The Ruin of Kings is a fantastic novel — my one regret is that I was only able to devour the preview instead of the full book. It’s a fantasy tale set in a world that seems similar to Middle Earth. The progression of the novel is compelling, gradually revealing tidbits of details through two timelines. I couldn’t wait to get to each new chapter, to put the pieces together and figure out who our main character really is.
There are many deep forces in this world tying life, magic, and death together into three realms. The magical aspects are especially fascinating. We meet demons and sorcerers, some as ancient as the land they stand on. We’re introduced to objects with immense, evil powers. A sense of good versus evil lies beneath every page, making you wonder what everyone’s intentions are.
It’s also notable how easy it is to follow along with the world and the characters. So many epic fantasy novels flood you with names, kingdoms, gods, and random beings that are impossible to remember. Here, each character has an obvious purpose and place within the plot.
Overall, there’s an impressive strength in the writing and storytelling that makes The Ruin of Kings a great read. I look forward to flying through the rest of the book as soon as I can get my hands on it.

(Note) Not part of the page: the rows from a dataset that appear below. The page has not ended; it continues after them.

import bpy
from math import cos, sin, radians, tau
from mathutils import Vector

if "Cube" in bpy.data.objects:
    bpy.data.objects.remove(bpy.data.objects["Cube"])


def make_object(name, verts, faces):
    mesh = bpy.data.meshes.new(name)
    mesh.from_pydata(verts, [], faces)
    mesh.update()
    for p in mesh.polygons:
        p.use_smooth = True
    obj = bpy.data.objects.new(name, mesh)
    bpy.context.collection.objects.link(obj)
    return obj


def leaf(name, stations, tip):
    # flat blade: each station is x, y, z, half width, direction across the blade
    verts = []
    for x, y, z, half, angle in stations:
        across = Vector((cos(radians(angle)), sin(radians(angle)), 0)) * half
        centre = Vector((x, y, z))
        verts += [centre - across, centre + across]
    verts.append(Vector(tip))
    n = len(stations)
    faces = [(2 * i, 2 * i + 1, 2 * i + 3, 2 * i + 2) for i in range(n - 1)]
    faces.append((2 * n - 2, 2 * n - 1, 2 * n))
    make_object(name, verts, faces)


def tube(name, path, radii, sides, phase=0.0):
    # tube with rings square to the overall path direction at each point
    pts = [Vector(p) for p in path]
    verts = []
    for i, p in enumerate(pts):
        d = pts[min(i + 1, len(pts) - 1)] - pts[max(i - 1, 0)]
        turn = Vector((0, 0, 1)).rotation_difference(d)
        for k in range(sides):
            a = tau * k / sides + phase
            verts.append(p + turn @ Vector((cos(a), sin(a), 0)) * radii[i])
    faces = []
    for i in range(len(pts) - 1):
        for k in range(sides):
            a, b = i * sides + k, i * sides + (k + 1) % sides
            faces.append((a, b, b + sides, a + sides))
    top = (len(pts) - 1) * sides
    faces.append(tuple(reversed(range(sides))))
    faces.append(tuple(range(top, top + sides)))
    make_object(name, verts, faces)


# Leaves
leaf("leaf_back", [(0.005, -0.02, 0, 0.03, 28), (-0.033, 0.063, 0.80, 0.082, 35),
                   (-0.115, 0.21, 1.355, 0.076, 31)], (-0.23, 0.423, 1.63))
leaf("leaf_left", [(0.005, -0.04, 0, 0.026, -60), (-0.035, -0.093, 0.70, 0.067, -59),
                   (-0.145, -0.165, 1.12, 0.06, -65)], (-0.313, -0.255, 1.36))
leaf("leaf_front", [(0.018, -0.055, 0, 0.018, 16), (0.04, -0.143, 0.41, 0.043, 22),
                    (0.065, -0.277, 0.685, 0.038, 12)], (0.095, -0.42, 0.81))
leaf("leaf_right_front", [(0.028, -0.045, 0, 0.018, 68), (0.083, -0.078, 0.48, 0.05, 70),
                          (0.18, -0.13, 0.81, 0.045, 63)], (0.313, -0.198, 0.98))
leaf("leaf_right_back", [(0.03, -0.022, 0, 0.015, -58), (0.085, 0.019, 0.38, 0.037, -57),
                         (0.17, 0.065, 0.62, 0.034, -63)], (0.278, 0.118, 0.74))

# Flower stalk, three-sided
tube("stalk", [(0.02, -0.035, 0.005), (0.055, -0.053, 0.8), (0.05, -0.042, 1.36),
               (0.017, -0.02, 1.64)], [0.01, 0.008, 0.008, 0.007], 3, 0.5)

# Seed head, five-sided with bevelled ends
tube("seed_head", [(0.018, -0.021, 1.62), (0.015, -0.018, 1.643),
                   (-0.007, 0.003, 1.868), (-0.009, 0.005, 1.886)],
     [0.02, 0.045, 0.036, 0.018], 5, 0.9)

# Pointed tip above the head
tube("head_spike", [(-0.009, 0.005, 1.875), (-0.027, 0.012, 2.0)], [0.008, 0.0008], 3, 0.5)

NOTE: I was provided a free copy of this book via NetGalley in exchange for my honest, unbiased review. I only publish reviews of books I enjoy, and this novel meets that criterion.